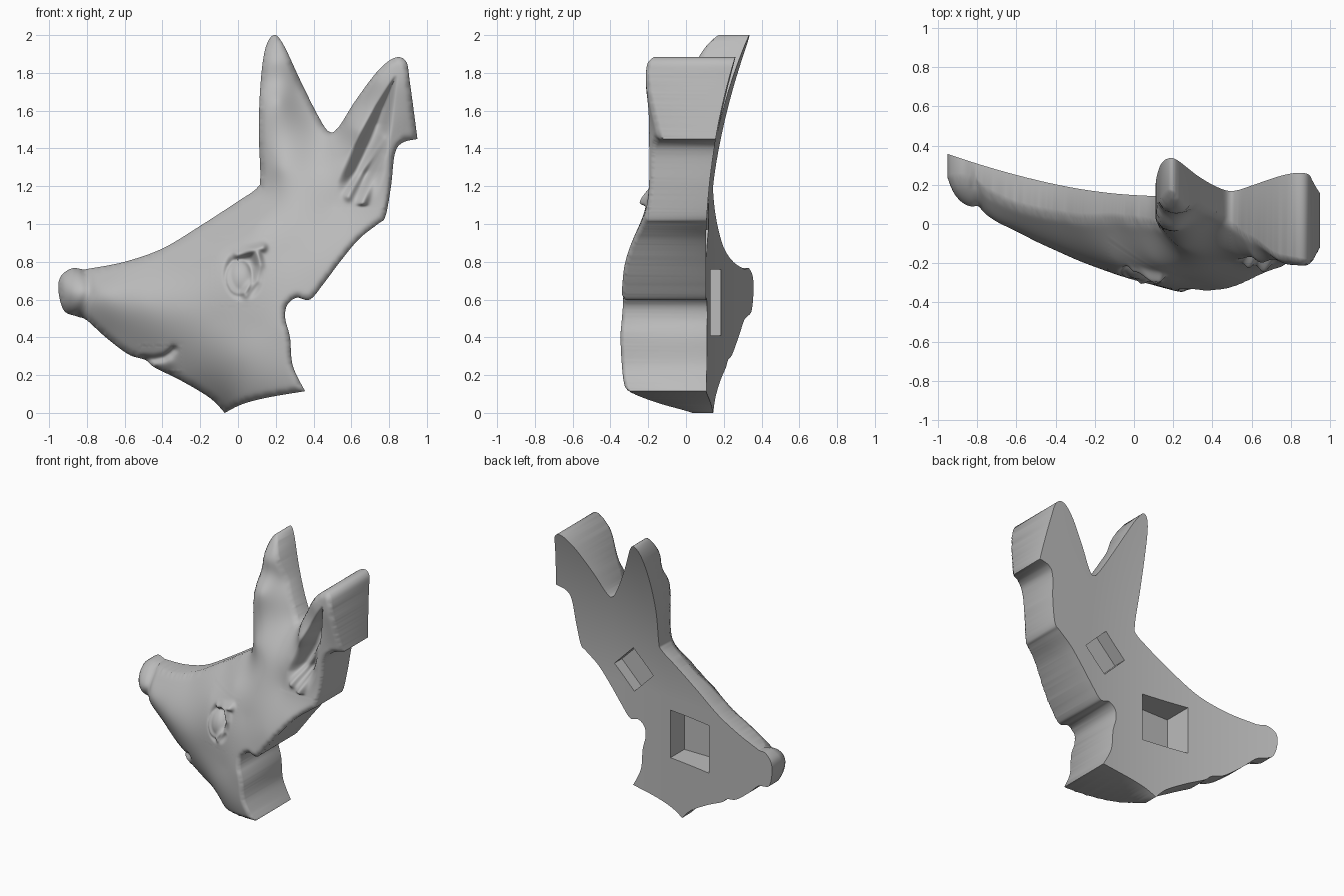
import bpy, bmesh, math
from mathutils import Vector as V, kdtree, geometry

if "Cube" in bpy.data.objects:
    bpy.data.objects.remove(bpy.data.objects["Cube"])

# Silhouette (x, z); a repeated point makes a sharp corner
OUTLINE = [(-.95, .64), (-.94, .72), (-.88, .765), (-.82, .76), (-.78, .765), (-.6, .8), (-.4, .87),
           (-.2, .99), (0, 1.12), (.1, 1.19), (.118, 1.25), (.11, 1.5), (.12, 1.75), (.145, 1.93),
           (.19, 2), (.24, 1.95), (.33, 1.76), (.42, 1.58), (.48, 1.49), (.53, 1.51), (.62, 1.65),
           (.74, 1.81), (.83, 1.88), (.89, 1.86), (.91, 1.75), (.95, 1.45), (.95, 1.45), (.87, 1.43),
           (.83, 1.37), (.81, 1.2), (.78, 1.04), (.74, 1), (.64, .92), (.54, .8), (.45, .68), (.38, .6),
           (.31, .61), (.26, .57), (.25, .5), (.275, .4), (.29, .25), (.355, .115), (.355, .115),
           (.15, .08), (.02, .045), (-.07, 0), (-.07, 0), (-.15, .08), (-.3, .17), (-.44, .24),
           (-.49, .28), (-.58, .31), (-.7, .4), (-.8, .49), (-.85, .51), (-.92, .54)]

# Front relief control points (x, z, y)
FACE = [(-.94, .64, .16), (-.87, .64, .1), (-.78, .76, .17), (-.4, .86, .04), (-.1, 1.02, 0),
        (.1, 1.17, -.01), (-.7, .62, .01), (-.5, .58, -.09), (-.3, .55, -.18), (-.1, .5, -.25),
        (.1, .45, -.31), (.25, .45, -.35), (.4, .62, -.345), (.45, .8, -.32), (.6, .92, -.28),
        (.76, 1.04, -.22), (.34, .13, -.33), (.27, .35, -.35), (0, .3, -.27), (-.07, .01, 0),
        (.15, .09, -.26), (0, .05, -.14), (-.3, .18, -.02), (-.48, .28, .04), (-.7, .41, .12),
        (-.85, .52, .15)]
EARS = [(-.1, .85, -.18), (.1, 1, -.18), (.3, 1.1, -.195), (.5, 1.1, -.2), (.25, .85, -.275),
        (.22, 1.3, -.11), (.12, 1.3, 0), (.42, 1.35, -.09), (.5, 1.5, .0), (.33, 1.73, .09),
        (.19, 1.98, .14), (.2, 1.86, .055), (.21, 1.65, -.03), (.14, 1.75, .07), (.62, 1.5, -.18),
        (.75, 1.75, -.195), (.86, 1.86, -.205), (.9, 1.65, -.195), (.94, 1.46, -.15),
        (.82, 1.43, -.19), (.7, 1.2, -.2), (.54, 1.3, -.17), (.62, 1.63, -.1)]


def smooth_loop(pts, step):
    """Closed Catmull-Rom curve with even samples."""
    out, n = [], len(pts)
    for i in range(n):
        a, b, c, d = (V(pts[(i + k) % n]) for k in (-1, 0, 1, 2))
        length = (c - b).length
        if length < 1e-6:
            continue
        m = max(2, round(length / step))
        for j in range(m):
            t = j / m
            out.append(b + .5 * t * ((c - a) + t * ((2*a - 5*b + 4*c - d) + t * (3*b - a - 3*c + d))))
    return out


def kernel(r2):
    return r2 * math.log(r2) if r2 > 1e-12 else 0


def thin_plate(pts):
    """Smooth surface through scattered heights."""
    n = len(pts)
    rows = [[kernel((p[0]-q[0])**2 + (p[1]-q[1])**2) + (.002 if p is q else 0) for q in pts]
            + [1, p[0], p[1], p[2]] for p in pts]
    for f in (lambda p: 1, lambda p: p[0], lambda p: p[1]):
        rows.append([f(p) for p in pts] + [0, 0, 0, 0])
    size = n + 3
    for i in range(size):
        k = max(range(i, size), key=lambda r: abs(rows[r][i]))
        rows[i], rows[k] = rows[k], rows[i]
        for r in range(size):
            if r != i and rows[r][i]:
                f = rows[r][i] / rows[i][i]
                rows[r] = [u - f * v for u, v in zip(rows[r], rows[i])]
    w = [rows[i][size] / rows[i][i] for i in range(size)]
    return lambda x, z: sum(w[i] * kernel((x-q[0])**2 + (z-q[1])**2)
                            for i, q in enumerate(pts)) + w[n] + w[n+1]*x + w[n+2]*z


def stroke(p, path, width):
    """Soft ridge along a path, 1 at its middle."""
    best = 9
    for a, b in zip(path, path[1:]):
        a, b = V(a), V(b)
        t = min(1, max(0, (p - a).dot(b - a) / (b - a).length_squared))
        best = min(best, (p - a - t * (b - a)).length)
    return math.exp(-(best / width) ** 2)


def ramp(t):
    t = min(1, max(0, t))
    return t * t * (3 - 2 * t)


def x_at(path, z):
    for (xa, za), (xb, zb) in zip(path, path[1:]):
        if za <= z <= zb:
            return xa + (xb - xa) * (z - za) / (zb - za)
    return None


EAR_LEFT = [(.51, 1.1), (.52, 1.22), (.6, 1.41), (.72, 1.62), (.83, 1.78)]
EAR_RIGHT = [(.74, 1.1), (.785, 1.28), (.815, 1.5), (.84, 1.78)]
EAR_FOLDS = [[(.58, 1.15), (.67, 1.3), (.77, 1.45)], [(.66, 1.1), (.71, 1.23), (.78, 1.34)]]
NOSE_SEAM = [(-.8, .78), (-.785, .64), (-.84, .5)]
MOUTH = [(-.5, .285), (-.44, .285), (-.39, .295), (-.36, .315), (-.34, .335)]
LID = [(.1, .85), (.11, .78), (.095, .7), (.04, .63)]
BROW = [(.0, .835), (.06, .855), (.13, .875)]


def details(p):
    """Carved features; positive goes into the head."""
    x, z = p
    y = 0
    if x < -.7:
        y += .025 * stroke(p, NOSE_SEAM, .025)
    if -.6 < x < -.2 and z < .45:
        y += .035 * stroke(p, MOUTH, .018) - .015 * stroke(p, [(-.45, .25), (-.37, .265)], .035)
    if -.15 < x < .25 and .5 < z < 1:
        # eye socket, ball, lid and brow
        y += .05 * ramp((1 - math.hypot((x - .03) / .115, (z - .735) / .15)) * 2.2)
        ball = 1 - ((x - .005) / .07) ** 2 - ((z - .715) / .095) ** 2
        y -= .05 * math.sqrt(max(0, ball))
        y -= .045 * max(stroke(p, LID, .022), stroke(p, BROW, .022))
    left, right = x_at(EAR_LEFT, z), x_at(EAR_RIGHT, z)
    if left is not None and left < x < right:
        # ear hollow: steep inner wall, floor rising outward, two folds
        wide = right - left
        inner = ramp((x - left) / (.45 * wide)) * ramp((right - x) / (.5 * wide))
        y += .14 * min(1, wide / .15) * inner * ramp((z - 1.12) / .16)
        y -= sum(.05 * stroke(p, f, .024) for f in EAR_FOLDS) * inner
    return y


def back(x, z):
    return .105 + .12 * max(0, .5 - x) ** 2 + (.172 - .03 * x) * max(0, z - .85) ** 2


# Flat triangulation of the silhouette, finer at the eye, ear hollow and mouth
FINE = [(-.13, .19, .57, .93), (.49, .86, 1.08, 1.8), (-.52, -.3, .22, .36)]


def in_fine(x, z):
    return any(a < x < b and c < z < d for a, b, c, d in FINE)


loop = smooth_loop(OUTLINE, .01)[::-1]
rim = kdtree.KDTree(len(loop))
for i, p in enumerate(loop):
    rim.insert((p.x, p.y, 0), i)
rim.balance()
pts = list(loop)
for step, fine in ((.012, False), (.006, True)):
    for j in range(int(2 / step) + 1):
        for i in range(int(2 / step)):
            x, z = -1 + (i + .5 * (j % 2)) * step, j * step
            if in_fine(x, z) == fine and rim.find((x, z, 0))[2] > .006:
                pts.append(V((x, z)))
flat, _, tris, *_ = geometry.delaunay_2d_cdt(pts, [], [list(range(len(loop)))], 1, 1e-6)

# Raise the front, curve the back and wall the rim
surface = thin_plate(FACE + EARS)
bm = bmesh.new()
front_v, back_v, inside = {}, {}, []
for i in {i for t in tris for i in t}:
    p = flat[i]
    d = rim.find((p.x, p.y, 0))[2]
    r = .08 if p.x < -.8 else .035
    k = 1 - min(1, d / r)
    by = back(p.x, p.y)
    y = surface(p.x, p.y) + r * .8 * (1 - math.sqrt(1 - k * k)) + details(p)
    front_v[i] = bm.verts.new((p.x, min(y, by - .02), p.y))
    back_v[i] = bm.verts.new((p.x, by, p.y))
    if d > .004:
        inside.append(front_v[i])
sides = {(t[k], t[(k + 1) % 3]) for t in tris for k in range(3)}
for t in tris:
    bm.faces.new([front_v[i] for i in t])
    bm.faces.new([back_v[i] for i in reversed(t)])
for a, b in sides:
    if (b, a) not in sides:
        bm.faces.new((front_v[b], front_v[a], back_v[a], back_v[b]))
for _ in range(3):
    bmesh.ops.smooth_vert(bm, verts=inside, factor=.5, use_axis_y=True)
mesh = bpy.data.meshes.new("animal_head")
bm.to_mesh(mesh)
bm.free()
head = bpy.data.objects.new("animal_head", mesh)
bpy.context.collection.objects.link(head)

grey = bpy.data.materials.new("plain_grey")
grey.use_nodes = True
grey.diffuse_color = (.5, .5, .5, 1)
grey.node_tree.nodes["Principled BSDF"].inputs["Base Color"].default_value = (.5, .5, .5, 1)
mesh.materials.append(grey)


# Mounting pockets in the back
def pocket(name, x, z, size, floor, turn):
    bpy.ops.mesh.primitive_cube_add(size=1, location=(x, floor + .25, z), rotation=(0, turn, 0))
    cutter = bpy.context.object
    cutter.scale = (size, .5, size)
    cutter.hide_render = True
    cutter.data.materials.append(grey)
    mod = head.modifiers.new(name, 'BOOLEAN')
    mod.operation, mod.solver, mod.object = 'DIFFERENCE', 'EXACT', cutter
    bpy.context.view_layer.objects.active = head
    bpy.ops.object.modifier_apply(modifier=name)
    bpy.data.objects.remove(cutter)


pocket("eye_pocket", -.14, .585, .35, -.03, 0)
pocket("ear_pocket", .345, .97, .23, .02, math.radians(45))

bpy.ops.object.select_all(action='DESELECT')
head.select_set(True)
bpy.context.view_layer.objects.active = head
bpy.ops.object.shade_smooth_by_angle(angle=math.radians(60))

----------

For the string "objects", go line by line through the material and copy every line that has it.

if "Cube" in bpy.data.objects:
    bpy.data.objects.remove(bpy.data.objects["Cube"])
head = bpy.data.objects.new("animal_head", mesh)
bpy.context.collection.objects.link(head)
    bpy.context.view_layer.objects.active = head
    bpy.data.objects.remove(cutter)
bpy.context.view_layer.objects.active = head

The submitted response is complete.